Given the restrictions on how much of your property is considered exempt (protected) and non-exempt (unprotected), it makes sense to preserve those assets well in advance of filing for bankruptcy by consulting an expert in bankruptcy law.
Generally speaking, you are best served by liquidating non-exempt assets and using whatever cash you have available to pay down exempt assets. This is legal as long as the money is used for reasonable living expenses like mortgage, food, transportation or utilities.
For example, if you own stocks that are not part of your exempt retirement plan, you could sell the stocks and apply the money to your mortgage.
You might also own an expensive car that has significant equity and could be sold for a significant sum. That’s OK, as long as the money is used to purchase a less expensive car and what’s left over is applied to other living expenses.
You might consider moving your savings and checking accounts to a different bank. When you have a savings or checking account in the same bank as your car loan or credit card, the bank can use the money in your account to pay down the balance owed on the date you filed bankruptcy.
Another example involving banks is when you have authorized automatic payments from your account. It would be wise to stop those payments before filing so the money can be used for living expenses.
There is a very fine line in doing this and it is important that you understand not to cross it. Fraud, theft and lies are not tolerated well in bankruptcy proceedings. Creditors can ask a judge not to discharge a debt – or even all the debts – if the creditor believes there was abuse involved with it.
The bankruptcy trustee could ask that no debts be discharged if they believe there was considerable abuse in attempt to conceal assets. It’s even possible that the debtor could face criminal liability.
“Bankruptcy is intended for the unfortunate, but honest debtor and not someone who is going to engage in culpability for bad acts,” Krekeler said. “An experienced professional can answer questions, probably off the top of his or her head, and tell you what you need to do and the right way to go about it.”
Things You Should Not Do before Filing for Bankruptcy
In case you’re wondering if you crossed the line when trying to protect assets before filing for bankruptcy, here are a few examples … or warnings!
The first is choosing who to repay and who not to repay.
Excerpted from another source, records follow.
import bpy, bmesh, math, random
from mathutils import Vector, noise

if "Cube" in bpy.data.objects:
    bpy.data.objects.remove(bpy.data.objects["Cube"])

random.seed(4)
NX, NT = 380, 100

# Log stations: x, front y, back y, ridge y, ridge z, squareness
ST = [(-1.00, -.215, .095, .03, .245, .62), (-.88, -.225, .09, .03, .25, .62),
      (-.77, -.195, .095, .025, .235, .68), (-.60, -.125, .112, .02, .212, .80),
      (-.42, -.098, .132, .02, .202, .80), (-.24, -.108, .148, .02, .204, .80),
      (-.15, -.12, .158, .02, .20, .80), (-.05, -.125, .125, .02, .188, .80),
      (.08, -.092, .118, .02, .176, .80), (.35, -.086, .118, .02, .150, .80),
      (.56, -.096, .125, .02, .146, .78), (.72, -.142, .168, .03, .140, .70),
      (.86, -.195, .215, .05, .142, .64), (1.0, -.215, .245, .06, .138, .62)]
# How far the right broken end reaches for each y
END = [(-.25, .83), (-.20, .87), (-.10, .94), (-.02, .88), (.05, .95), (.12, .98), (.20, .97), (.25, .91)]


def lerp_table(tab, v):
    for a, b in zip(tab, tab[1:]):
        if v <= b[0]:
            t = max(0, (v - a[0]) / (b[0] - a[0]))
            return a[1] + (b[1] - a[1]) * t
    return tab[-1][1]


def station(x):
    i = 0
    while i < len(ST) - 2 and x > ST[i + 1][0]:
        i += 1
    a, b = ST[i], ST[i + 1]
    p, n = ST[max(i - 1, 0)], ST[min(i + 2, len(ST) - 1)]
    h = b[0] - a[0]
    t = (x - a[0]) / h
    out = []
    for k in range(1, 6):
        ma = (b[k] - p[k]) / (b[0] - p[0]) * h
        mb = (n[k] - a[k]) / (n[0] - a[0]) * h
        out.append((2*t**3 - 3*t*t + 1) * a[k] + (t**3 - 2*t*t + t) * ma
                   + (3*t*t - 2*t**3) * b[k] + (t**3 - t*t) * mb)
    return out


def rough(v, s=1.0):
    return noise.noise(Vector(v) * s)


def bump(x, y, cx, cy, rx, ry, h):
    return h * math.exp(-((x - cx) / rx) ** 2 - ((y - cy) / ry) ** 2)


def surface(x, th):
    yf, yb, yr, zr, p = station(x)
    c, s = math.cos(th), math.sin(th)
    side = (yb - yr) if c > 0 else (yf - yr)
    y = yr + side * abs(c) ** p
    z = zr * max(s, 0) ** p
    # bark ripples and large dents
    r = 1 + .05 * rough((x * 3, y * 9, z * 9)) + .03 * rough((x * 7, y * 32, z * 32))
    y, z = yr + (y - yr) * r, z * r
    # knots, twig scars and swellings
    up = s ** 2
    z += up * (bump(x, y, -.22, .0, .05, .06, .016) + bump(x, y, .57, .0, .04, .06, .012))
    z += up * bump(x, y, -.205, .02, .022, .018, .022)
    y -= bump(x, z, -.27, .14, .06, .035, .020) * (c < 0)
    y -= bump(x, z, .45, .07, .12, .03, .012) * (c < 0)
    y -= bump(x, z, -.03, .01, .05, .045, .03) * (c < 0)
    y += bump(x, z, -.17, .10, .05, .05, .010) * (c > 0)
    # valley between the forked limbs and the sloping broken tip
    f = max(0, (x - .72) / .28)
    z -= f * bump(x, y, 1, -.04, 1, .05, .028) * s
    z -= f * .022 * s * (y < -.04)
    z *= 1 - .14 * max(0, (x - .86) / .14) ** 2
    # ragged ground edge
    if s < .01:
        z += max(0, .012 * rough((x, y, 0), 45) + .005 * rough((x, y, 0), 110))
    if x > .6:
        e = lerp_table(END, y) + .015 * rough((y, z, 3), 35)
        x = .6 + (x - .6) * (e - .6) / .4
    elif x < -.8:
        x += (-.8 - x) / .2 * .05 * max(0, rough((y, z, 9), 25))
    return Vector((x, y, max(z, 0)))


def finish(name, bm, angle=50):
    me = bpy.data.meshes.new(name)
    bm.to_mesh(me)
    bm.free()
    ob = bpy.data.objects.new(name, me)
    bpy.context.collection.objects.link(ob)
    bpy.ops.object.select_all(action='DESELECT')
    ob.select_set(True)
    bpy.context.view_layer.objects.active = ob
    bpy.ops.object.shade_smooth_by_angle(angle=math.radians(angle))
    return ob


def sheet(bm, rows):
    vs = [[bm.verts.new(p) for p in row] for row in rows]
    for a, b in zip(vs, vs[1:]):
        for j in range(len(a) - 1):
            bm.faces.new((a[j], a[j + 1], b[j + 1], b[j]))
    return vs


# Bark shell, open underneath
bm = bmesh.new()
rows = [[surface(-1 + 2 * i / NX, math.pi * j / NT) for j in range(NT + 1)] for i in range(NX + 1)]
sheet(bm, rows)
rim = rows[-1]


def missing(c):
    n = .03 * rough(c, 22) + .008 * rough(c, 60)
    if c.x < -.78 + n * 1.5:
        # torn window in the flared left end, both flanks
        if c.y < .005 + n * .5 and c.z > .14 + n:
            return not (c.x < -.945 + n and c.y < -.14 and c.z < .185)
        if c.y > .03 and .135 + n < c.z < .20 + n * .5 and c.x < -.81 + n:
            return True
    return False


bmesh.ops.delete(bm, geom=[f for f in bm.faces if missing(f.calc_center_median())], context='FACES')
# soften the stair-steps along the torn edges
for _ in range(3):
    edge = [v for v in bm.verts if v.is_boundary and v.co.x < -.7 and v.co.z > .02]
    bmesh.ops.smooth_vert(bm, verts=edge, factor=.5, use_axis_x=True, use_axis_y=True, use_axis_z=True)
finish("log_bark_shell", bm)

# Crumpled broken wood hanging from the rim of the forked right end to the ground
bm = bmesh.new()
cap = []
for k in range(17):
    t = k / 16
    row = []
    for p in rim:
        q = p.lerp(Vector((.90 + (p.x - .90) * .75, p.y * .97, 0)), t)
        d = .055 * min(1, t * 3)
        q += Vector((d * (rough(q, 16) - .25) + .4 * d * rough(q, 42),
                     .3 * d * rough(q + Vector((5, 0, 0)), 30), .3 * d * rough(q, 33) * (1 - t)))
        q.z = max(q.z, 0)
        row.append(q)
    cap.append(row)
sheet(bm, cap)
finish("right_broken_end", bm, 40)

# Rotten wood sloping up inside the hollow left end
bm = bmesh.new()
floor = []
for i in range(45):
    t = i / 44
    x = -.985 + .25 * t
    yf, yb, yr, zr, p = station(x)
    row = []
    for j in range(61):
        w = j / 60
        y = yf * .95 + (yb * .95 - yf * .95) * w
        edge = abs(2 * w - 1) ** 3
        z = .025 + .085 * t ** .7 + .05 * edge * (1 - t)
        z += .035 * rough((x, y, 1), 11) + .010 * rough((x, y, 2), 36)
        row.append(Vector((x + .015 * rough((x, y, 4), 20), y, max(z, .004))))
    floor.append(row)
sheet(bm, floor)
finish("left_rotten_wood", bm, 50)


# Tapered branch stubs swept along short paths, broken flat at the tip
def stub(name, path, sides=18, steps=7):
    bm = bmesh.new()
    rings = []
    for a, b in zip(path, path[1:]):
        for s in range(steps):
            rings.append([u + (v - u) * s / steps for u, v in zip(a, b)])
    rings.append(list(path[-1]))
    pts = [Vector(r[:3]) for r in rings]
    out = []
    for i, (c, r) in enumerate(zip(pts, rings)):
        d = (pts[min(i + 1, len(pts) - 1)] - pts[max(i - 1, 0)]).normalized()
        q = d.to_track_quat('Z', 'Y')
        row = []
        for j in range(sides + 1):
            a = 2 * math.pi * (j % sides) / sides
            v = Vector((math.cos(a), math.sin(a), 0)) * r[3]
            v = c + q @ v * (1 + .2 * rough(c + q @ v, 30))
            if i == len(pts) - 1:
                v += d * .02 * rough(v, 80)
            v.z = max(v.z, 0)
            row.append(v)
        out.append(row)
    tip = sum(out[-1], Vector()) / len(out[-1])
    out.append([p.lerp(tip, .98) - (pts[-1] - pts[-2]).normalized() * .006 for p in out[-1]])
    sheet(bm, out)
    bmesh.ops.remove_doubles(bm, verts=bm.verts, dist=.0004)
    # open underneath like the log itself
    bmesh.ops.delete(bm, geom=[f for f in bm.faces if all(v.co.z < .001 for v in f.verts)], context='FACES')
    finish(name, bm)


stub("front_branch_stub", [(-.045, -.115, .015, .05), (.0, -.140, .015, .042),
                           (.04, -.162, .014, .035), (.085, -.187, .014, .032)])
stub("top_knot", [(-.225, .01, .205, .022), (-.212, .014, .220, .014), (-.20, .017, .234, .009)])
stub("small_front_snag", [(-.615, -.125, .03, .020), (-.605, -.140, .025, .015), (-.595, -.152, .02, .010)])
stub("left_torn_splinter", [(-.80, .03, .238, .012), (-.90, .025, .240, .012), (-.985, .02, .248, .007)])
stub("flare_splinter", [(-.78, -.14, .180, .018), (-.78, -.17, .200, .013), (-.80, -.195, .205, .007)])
If you intend to use money or property to settle some debts before filing for bankruptcy, you should treat all creditors equally. If you show a clear preference in who you paid before filing, the bankruptcy trustee could come back later and take back all or part of the money.
For example, paying your brother back for a personal loan he made to you, but refusing to make an installment payment on a car or credit card payment is considered wrong. This is known as an “avoidable preference” and may end up being nullified by a bankruptcy trustee.
The same is true for people who try to “give” their assets to friends or relatives before filing for bankruptcy. It is fraud to give the keys to your paid off car to your nephew or a gold, diamond ring to your daughter or give your best friend a 50% discount on a lake house.
Credit cards can be a major problem in pre-bankruptcy filings. People who know that their credit card debt will be discharged when they file, might try to take advantage of it by using the card to fund a vacation or expensive purchase or go on a clothes shopping spree before filing.
Bad move! Judges regard that as defrauding the system.
The easiest way to avoid this is to give away property or repay debts to relatives or friends at least one year before filing for bankruptcy. Another option is to transfer your assets while you’re still solvent. You are considered solvent when your assets exceed your liabilities.
“The most important thing about this is don’t try to hide assets, don’t try to transfer them to family, friends or some relative because nobody knows about them,” Leibowitz said. “This is something people do a lot of times and all they end up doing is getting themselves in trouble.”